“Some of the most moving examples that I personally get involved with, and I’ve been involved with several. are those examples where an adult has just come to this country, is learning to read to their children or is learning to read in order to get a job. Some of those trans forming examples really provide motivation to us all. Most of them, from my point of view, have been on the adult side.”

check this out

Andrew Brown. Executive Director of Public Affairs Programs for Verizon comments, “Millions of Americans today do not have the required tools to reach their goals they can’t read. Verizon’s commitment to literacy is about ensuring that everyone, sighted or not, has the tools to reach the top and attain their goals.”

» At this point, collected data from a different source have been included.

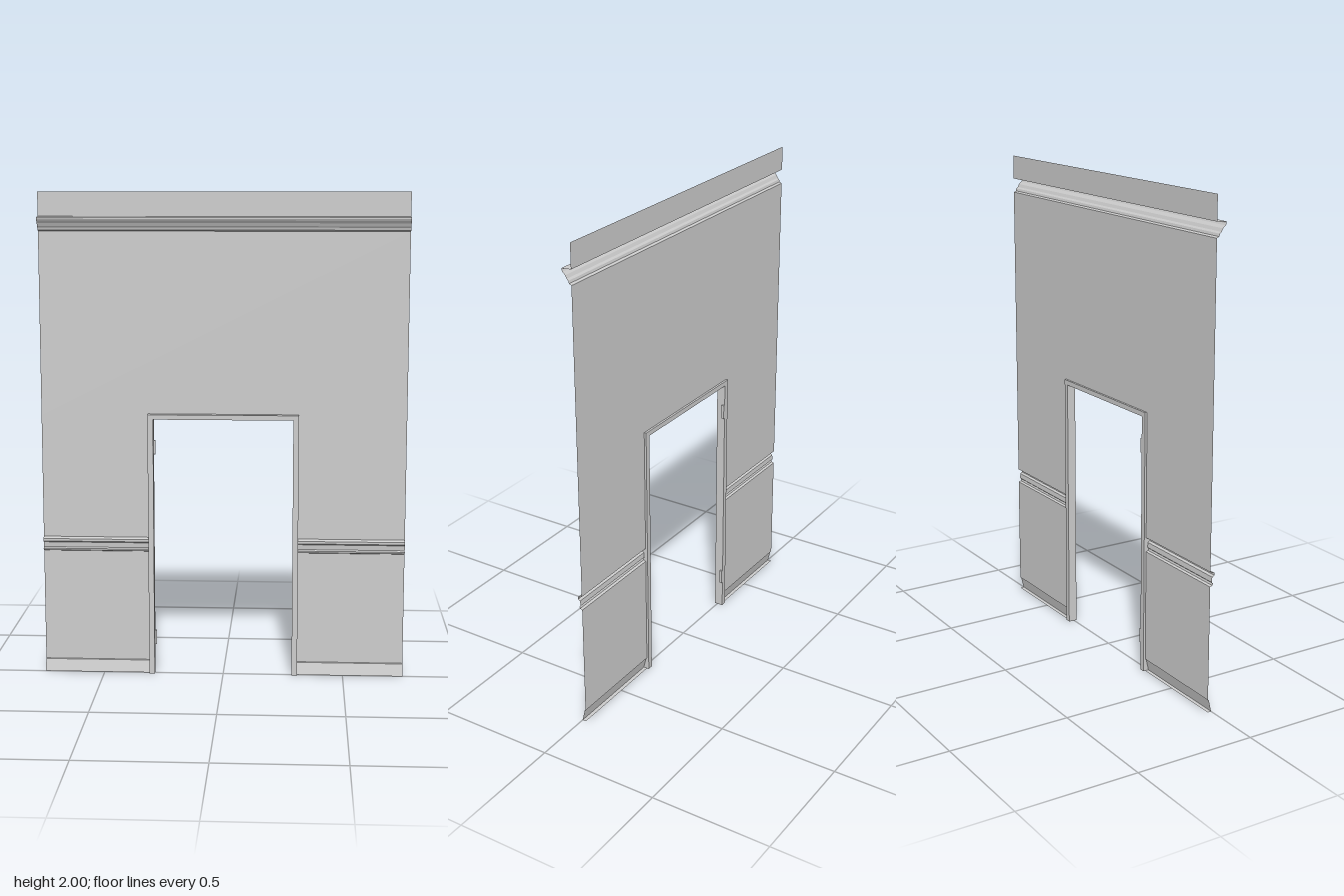
import * as THREE from 'three';

const WALL_Z = -0.016;   // plane of the wall sheet
const HALF = 0.75;       // half wall width
const OUT = 0.31, IN = 0.287, TOP = 1.10, HEAD = 1.08; // door frame
const BACK = -0.025, FRONT = 0.012;                    // frame depth

// Profiles run upwards as [height, projection from the wall]
const baseboard = [[0, 0], [0, 0.016], [0.05, 0.004], [0.052, 0]];
const chairRail = [
  [0.52, 0], [0.524, 0.01], [0.532, 0.013], [0.537, 0.007],
  [0.558, 0.009], [0.564, 0.018], [0.574, 0.018], [0.58, 0],
];
const crown = [
  [1.843, 0], [1.848, 0.01], [1.858, 0.013], [1.864, 0.02],
  [1.876, 0.026], [1.886, 0.037], [1.893, 0.041], [1.9, 0.041], [1.902, 0],
];

export function createModel() {
  const group = new THREE.Group();
  const frameMat = new THREE.MeshStandardMaterial({ color: 0xcccccc });
  const sheetMat = new THREE.MeshStandardMaterial({ color: 0xcccccc, side: THREE.DoubleSide });

  // Open sheet: a profile swept along x, with hard creases
  function sheet(name, x0, x1, profile) {
    const pos = [];
    for (let i = 0; i < profile.length - 1; i++) {
      const [ya, pa] = profile[i], [yb, pb] = profile[i + 1];
      const za = WALL_Z + pa, zb = WALL_Z + pb;
      pos.push(x0, ya, za, x1, ya, za, x1, yb, zb);
      pos.push(x0, ya, za, x1, yb, zb, x0, yb, zb);
    }
    const geo = new THREE.BufferGeometry();
    geo.setAttribute('position', new THREE.Float32BufferAttribute(pos, 3));
    geo.computeVertexNormals();
    const mesh = new THREE.Mesh(geo, sheetMat);
    mesh.name = name;
    group.add(mesh);
  }

  function box(name, x0, x1, y0, y1, z0, z1) {
    const mesh = new THREE.Mesh(new THREE.BoxGeometry(x1 - x0, y1 - y0, z1 - z0), frameMat);
    mesh.position.set((x0 + x1) / 2, (y0 + y1) / 2, (z0 + z1) / 2);
    mesh.name = name;
    group.add(mesh);
  }

  // Wall: one piece above the doorway, one on each side with rail and baseboard
  const sideProfile = [...baseboard, ...chairRail, [TOP - 0.01, 0]];
  const edge = OUT - 0.01;
  sheet('upperWall', -HALF, HALF, [[TOP - 0.01, 0], ...crown, [2, 0]]);
  sheet('rightWall', -HALF, -edge, sideProfile);
  sheet('leftWall', edge, HALF, sideProfile);

  // Door frame
  box('rightJamb', -OUT, -IN, 0, HEAD, BACK, FRONT);
  box('leftJamb', IN, OUT, 0, HEAD, BACK, FRONT);
  box('frameHead', -OUT, OUT, HEAD, TOP, BACK, FRONT);

  // Hinges on the right jamb
  for (const y of [0.12, 0.93]) {
    box('hinge', -IN - 0.003, -0.28, y, y + 0.06, BACK, BACK + 0.012);
  }
  return group;
}
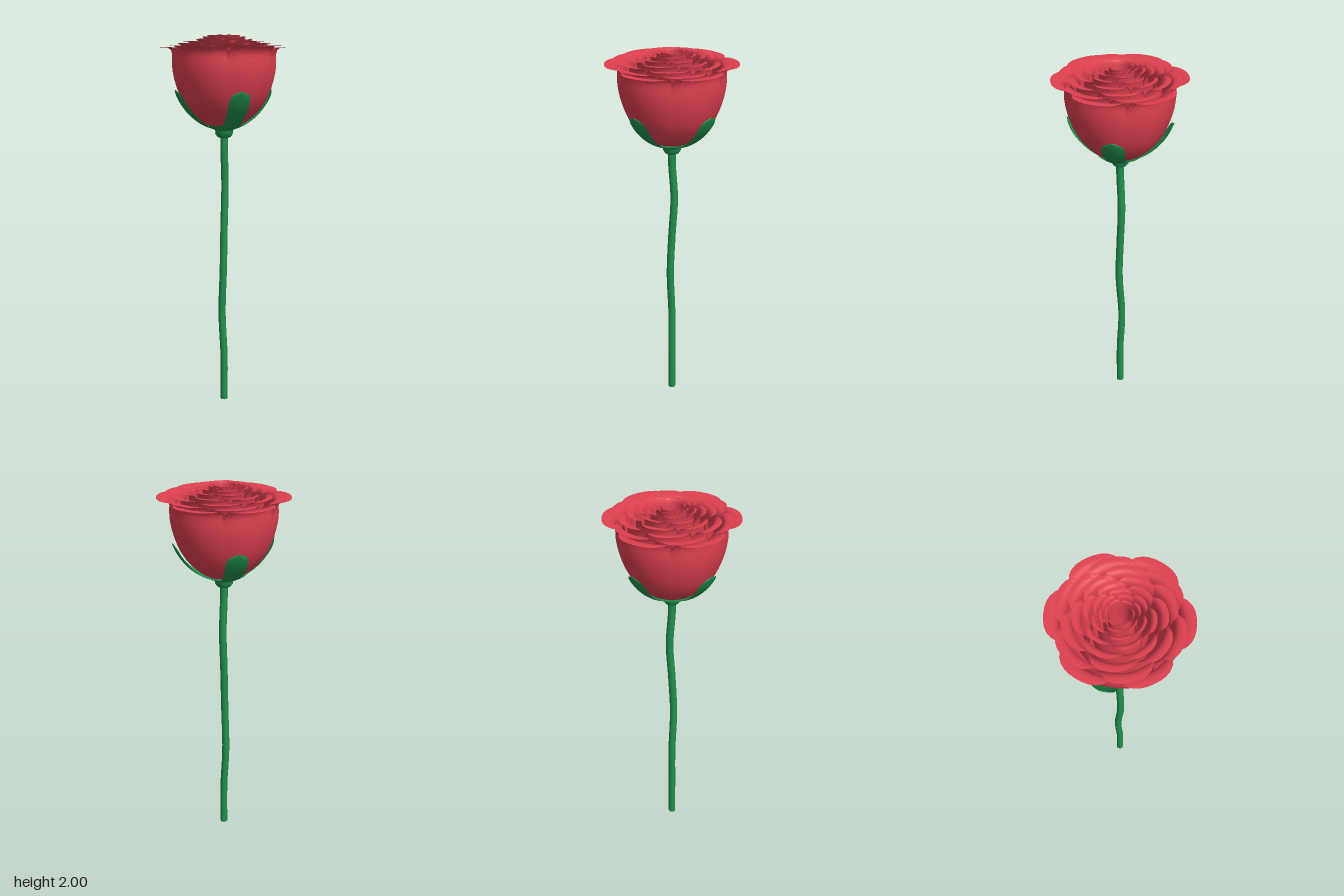
import * as THREE from 'three';

const red = new THREE.MeshStandardMaterial({ color: 0xdf4050, side: THREE.DoubleSide });
const green = new THREE.MeshStandardMaterial({ color: 0x22904e, side: THREE.DoubleSide });
const BASE = 1.53, LIP = 1.938;

// Cup profile (radius, height): belly, upright wall, then a lip rolled outward
const profile = new THREE.SplineCurve([
  [0, BASE], [0.08, 1.537], [0.16, 1.59], [0.22, 1.67], [0.257, 1.77],
  [0.27, 1.85], [0.268, 1.905], [0.283, 1.934], [0.332, LIP],
].map(([r, y]) => new THREE.Vector2(r, y)));

// Smooth sheet from a point rule, u in -1..1 across and v in 0..1 upward
function sheet(nu, nv, rule) {
  const pos = [], index = [];
  for (let j = 0; j <= nv; j++)
    for (let i = 0; i <= nu; i++) pos.push(...rule((2 * i) / nu - 1, j / nv));
  for (let j = 0; j < nv; j++)
    for (let i = 0; i < nu; i++) {
      const a = j * (nu + 1) + i, b = a + nu + 1;
      index.push(a, b, a + 1, a + 1, b, b + 1);
    }
  const g = new THREE.BufferGeometry();
  g.setAttribute('position', new THREE.Float32BufferAttribute(pos, 3));
  g.setIndex(index);
  g.computeVertexNormals();
  return g;
}

const polar = (r, y, a) => [r * Math.cos(a), y, -r * Math.sin(a)];

// Petal: a sector of the cup whose lip fades out towards rounded corners
function petalGeometry(scale, top, tilt) {
  const stretch = (top - BASE) / (LIP - BASE);
  return sheet(12, 18, (u, v) => {
    const t = (1 - (1 - v) ** 1.5) * (1 - 0.13 * Math.abs(u) ** 3.5);
    const p = profile.getPointAt(t);
    const r = p.x * scale * (1 - 0.025 * u * u + tilt * u);
    return polar(r, BASE + (p.y - BASE) * stretch, -u * 0.555);
  });
}

// Sepal: a round-tipped strip lying just outside the cup
function sepalGeometry() {
  return sheet(8, 16, (u, v) => {
    const p = profile.getPointAt(0.08 + 0.49 * v);
    const tip = v > 0.78 ? Math.sqrt(Math.max(0, 1 - ((v - 0.78) / 0.22) ** 2)) : 1;
    const w = (0.042 + 0.016 * v) * tip * u;
    const r = p.x + 0.008 + 0.014 * v - 0.006 * u * u;
    return polar(r, p.y - 0.008, -w / Math.max(p.x, 0.05));
  });
}

export function createModel() {
  const model = new THREE.Group();
  const add = (parent, name, geometry, material) => {
    const mesh = new THREE.Mesh(geometry, material);
    mesh.name = name;
    parent.add(mesh);
    return mesh;
  };

  // Flower: nested rings of six petals, rising towards the centre
  const flower = new THREE.Group();
  flower.name = 'flower';
  model.add(flower);
  [1, 0.905, 0.77, 0.63, 0.49, 0.37, 0.27, 0.19].forEach((scale, ring) => {
    const top = LIP + (2 - LIP) * Math.min(1, (1 - scale) / 0.75);
    const geometry = petalGeometry(scale, top, ring ? 0.035 : 0.008);
    const group = new THREE.Group();
    group.name = 'petalRing' + (ring + 1);
    flower.add(group);
    for (let k = 0; k < 6; k++)
      add(group, 'petal', geometry, red).rotation.y =
        Math.PI / 6 + (k * Math.PI) / 3 - ring * 0.3;
  });

  // Calyx: swollen stem end with four diagonal sepals
  const calyx = [[0.018, 1.47], [0.036, 1.478], [0.047, 1.495], [0.046, 1.508],
    [0.053, 1.517], [0.08, 1.526], [0.115, 1.544]];
  add(model, 'calyx', new THREE.LatheGeometry(
    calyx.map(([r, y]) => new THREE.Vector2(r, y)), 24), green);
  const sepal = sepalGeometry();
  for (let k = 0; k < 4; k++)
    add(model, 'sepal', sepal, green).rotation.y = Math.PI / 4 + (k * Math.PI) / 2;

  // Stem: gently bent tube with a flat cut end
  const path = new THREE.CatmullRomCurve3([
    [0, 0, 0], [0, 0.25, 0], [-0.012, 0.5, 0], [0, 0.77, 0.009],
    [0, 1, 0], [0, 1.22, -0.012], [0, 1.42, 0], [0, 1.5, 0],
  ].map((p) => new THREE.Vector3(...p)));
  add(model, 'stem', new THREE.TubeGeometry(path, 40, 0.02, 12), green);
  add(model, 'stemEnd', new THREE.CircleGeometry(0.02, 12), green).rotation.x = Math.PI / 2;

  return model;
}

Not alone in their campaign, Governor and Mrs. Mc Greevey have made literacy one of their fundamental goals. “I would like to think that because our efforts are very compatible with the Governor’s, combined we’re moving the ball forward,” said Bone.

While much of Verizon’s focus is towards adults, the Governor’s programs focus on Kindergarten through the third grade. “He wants every third grader to be able to read at grade level. While there’s always the exceptions, statistics show those not reading at grade level at third grade are often way behind at sixth and seventh grade and strong candidates for dropping out. Your correlation to succeed in life is going to be very low,” added Bone. “The point there is that if you’re reading at grade level, then your probability of success is much greater.”

Verizon is also doing their part toward economic development. A recent press conference detailed the work they are doing alongside the McGreevey administration to make New Jersey more attractive for businesses. As Bone explains, “Verizon is trying to unlock the real value of the state under the philosophy that in tough economic times we need to do more to create our own future.” The result is a major initiative called Access New Jersey (ANJ). “It’s a major initiative that we started in 1998 and recently made a huge commitment to spend $11 million a year for five years.” ANJ, the acceleration of Verizon’s Opportunity New Jersey network modernization program is composed of three major elements: Deployment of a $55 million statewide Asynchronous Transfer Mode (ATM) high-speed network for voice, video and data, a $25 million equipment fund for schools and libraries that subscribe to ANJ to acquire the equipment needed to connect to the high-speed net work, and a series of discounts ranging from 31 percent to 72 percent for high speed access to the Internet and voice, video and data services for schools and libraries.

The Life Line service is a deeply discounted telephone service for low-income consumers. Up until now, this service has been available on an election basis and you are eligible if you meet any of eight requirements, such as qualifying for energy assistance, getting food stamps, or PAAD (Pharmaceutical assistance). “What we’ve done with Governor McGreevey is to turn this around and say that we will automatically enroll you if you are in any of these areas. Right now we are working with the state on the privacy issues. It is a very clearly conscientious objective on our part to be a leader, and it’s an area where we try to separate ourselves from the pack. This is something we believe in and we’ve made remarkable strides,” concludes Bone.

sharing is caring

we did our part - now do yours and share

like a good neighbor, share

Related Articles: